In the recent issue of the Journal of the American Planning Association (Winter 2010, Vol. 76, No. 1), an article, "What Brings Children to the Park?", describes the results of a study that examined the factors that bring children to parks and offers a variety of conclusions and suggestions that may be helpful for Parks and Recreation Commissioners, planners, and citizen advocates. 

Our study suggests that parks should have programs and facilities determined by the neighborhoods where they are located and their demographics.  Inner-city locations may need to adopt different park provision strategies than suburban locations . . .

. . . Design of playground equipment has been rather standardized and unimaginative and can hardly excite older children . . . We observed that parks with skateboard facilities were well attended by children (especially boys) in this age group [middle school].  Other programs such as films, crafts, water games, rock climbing, or electronic games could provide incentives for children to visit parks . .

 The authors also suggest that active recreation facilities with organized sport programs are key in addition to the "presence of natural features, and good maintenance and cleanliness."  They also discuss the underrepresentation of girls in parks partially due to the fact that girls can be more dependent on their parents for transportation. 

The article also includes specific advice for planners to create improved access to parks on foot and bike:

While parks are suppose to be neighborhood amenities easily accessed on foot, the great majority of children in our survey were driven to parks, even in cases when parks were within walking distance of their residences.  This increases children's dependency on parents.  Planners should make parks as accessible as possible to children by considering links to the surrounding neighborhoods, the safety of the routes, and the pedestrian and bicycling environment leading to the park. . .
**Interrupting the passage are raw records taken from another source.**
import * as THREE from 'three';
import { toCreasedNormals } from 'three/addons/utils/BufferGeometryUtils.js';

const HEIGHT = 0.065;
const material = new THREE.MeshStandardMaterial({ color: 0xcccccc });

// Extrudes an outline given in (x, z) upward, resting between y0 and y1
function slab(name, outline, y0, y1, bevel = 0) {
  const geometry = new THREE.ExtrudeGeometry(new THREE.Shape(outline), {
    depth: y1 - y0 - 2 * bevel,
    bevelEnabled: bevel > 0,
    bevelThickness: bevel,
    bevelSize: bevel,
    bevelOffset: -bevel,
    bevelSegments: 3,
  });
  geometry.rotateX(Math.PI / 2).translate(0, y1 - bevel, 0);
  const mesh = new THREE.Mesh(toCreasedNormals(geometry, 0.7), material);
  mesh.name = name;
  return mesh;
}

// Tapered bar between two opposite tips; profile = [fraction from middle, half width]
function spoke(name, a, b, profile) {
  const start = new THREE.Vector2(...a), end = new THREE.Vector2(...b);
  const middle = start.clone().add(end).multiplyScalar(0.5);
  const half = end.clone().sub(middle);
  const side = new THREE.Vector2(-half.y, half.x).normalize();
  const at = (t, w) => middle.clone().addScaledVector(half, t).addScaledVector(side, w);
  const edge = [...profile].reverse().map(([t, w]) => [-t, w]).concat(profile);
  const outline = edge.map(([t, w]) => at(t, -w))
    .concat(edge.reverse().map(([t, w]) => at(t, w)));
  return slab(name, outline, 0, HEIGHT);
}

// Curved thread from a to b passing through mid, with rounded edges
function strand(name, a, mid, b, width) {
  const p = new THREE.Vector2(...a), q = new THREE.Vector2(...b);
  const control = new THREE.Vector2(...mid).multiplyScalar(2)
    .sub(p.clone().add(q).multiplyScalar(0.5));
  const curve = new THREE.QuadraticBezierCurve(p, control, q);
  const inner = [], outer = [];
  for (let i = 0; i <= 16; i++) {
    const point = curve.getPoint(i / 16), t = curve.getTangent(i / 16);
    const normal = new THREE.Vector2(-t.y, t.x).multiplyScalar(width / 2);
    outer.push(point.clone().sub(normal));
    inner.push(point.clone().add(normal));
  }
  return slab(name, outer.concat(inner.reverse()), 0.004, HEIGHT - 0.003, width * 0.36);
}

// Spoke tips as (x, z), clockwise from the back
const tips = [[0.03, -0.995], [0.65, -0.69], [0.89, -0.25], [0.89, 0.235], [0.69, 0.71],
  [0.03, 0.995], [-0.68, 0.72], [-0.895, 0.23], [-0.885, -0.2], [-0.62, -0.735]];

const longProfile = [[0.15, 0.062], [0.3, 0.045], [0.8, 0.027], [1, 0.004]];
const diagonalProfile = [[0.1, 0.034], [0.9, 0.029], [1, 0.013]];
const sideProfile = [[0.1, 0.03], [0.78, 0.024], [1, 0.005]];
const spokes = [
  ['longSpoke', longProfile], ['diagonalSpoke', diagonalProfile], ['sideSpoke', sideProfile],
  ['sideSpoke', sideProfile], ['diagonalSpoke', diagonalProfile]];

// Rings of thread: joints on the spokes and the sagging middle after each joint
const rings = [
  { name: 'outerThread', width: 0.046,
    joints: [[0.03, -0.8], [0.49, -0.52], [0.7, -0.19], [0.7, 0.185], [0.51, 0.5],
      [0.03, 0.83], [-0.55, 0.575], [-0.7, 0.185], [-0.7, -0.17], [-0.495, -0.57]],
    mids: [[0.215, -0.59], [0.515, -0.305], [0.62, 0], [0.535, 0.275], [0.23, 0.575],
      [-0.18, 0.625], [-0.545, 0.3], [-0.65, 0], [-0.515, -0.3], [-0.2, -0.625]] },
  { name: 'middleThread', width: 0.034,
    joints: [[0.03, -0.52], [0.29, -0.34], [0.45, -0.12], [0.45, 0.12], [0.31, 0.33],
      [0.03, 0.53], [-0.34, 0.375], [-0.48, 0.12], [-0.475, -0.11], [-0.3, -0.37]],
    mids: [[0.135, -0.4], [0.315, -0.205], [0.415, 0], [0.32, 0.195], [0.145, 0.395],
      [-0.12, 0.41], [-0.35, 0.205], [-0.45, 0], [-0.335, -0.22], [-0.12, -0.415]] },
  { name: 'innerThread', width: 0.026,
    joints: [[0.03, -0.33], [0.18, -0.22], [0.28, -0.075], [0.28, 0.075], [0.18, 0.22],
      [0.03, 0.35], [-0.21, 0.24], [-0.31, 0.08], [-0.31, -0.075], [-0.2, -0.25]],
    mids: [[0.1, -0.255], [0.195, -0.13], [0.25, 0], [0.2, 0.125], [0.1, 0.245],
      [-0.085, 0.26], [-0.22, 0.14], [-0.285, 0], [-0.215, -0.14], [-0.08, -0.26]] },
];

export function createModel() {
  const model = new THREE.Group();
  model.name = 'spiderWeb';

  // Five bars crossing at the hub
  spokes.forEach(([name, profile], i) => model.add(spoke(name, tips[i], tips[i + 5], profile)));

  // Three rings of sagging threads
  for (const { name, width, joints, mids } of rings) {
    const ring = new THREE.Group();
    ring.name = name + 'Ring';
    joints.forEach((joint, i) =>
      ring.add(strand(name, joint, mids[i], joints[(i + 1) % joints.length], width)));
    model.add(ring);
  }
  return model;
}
The abstract can be viewed for free; the full article costs $30 for non-subscribers.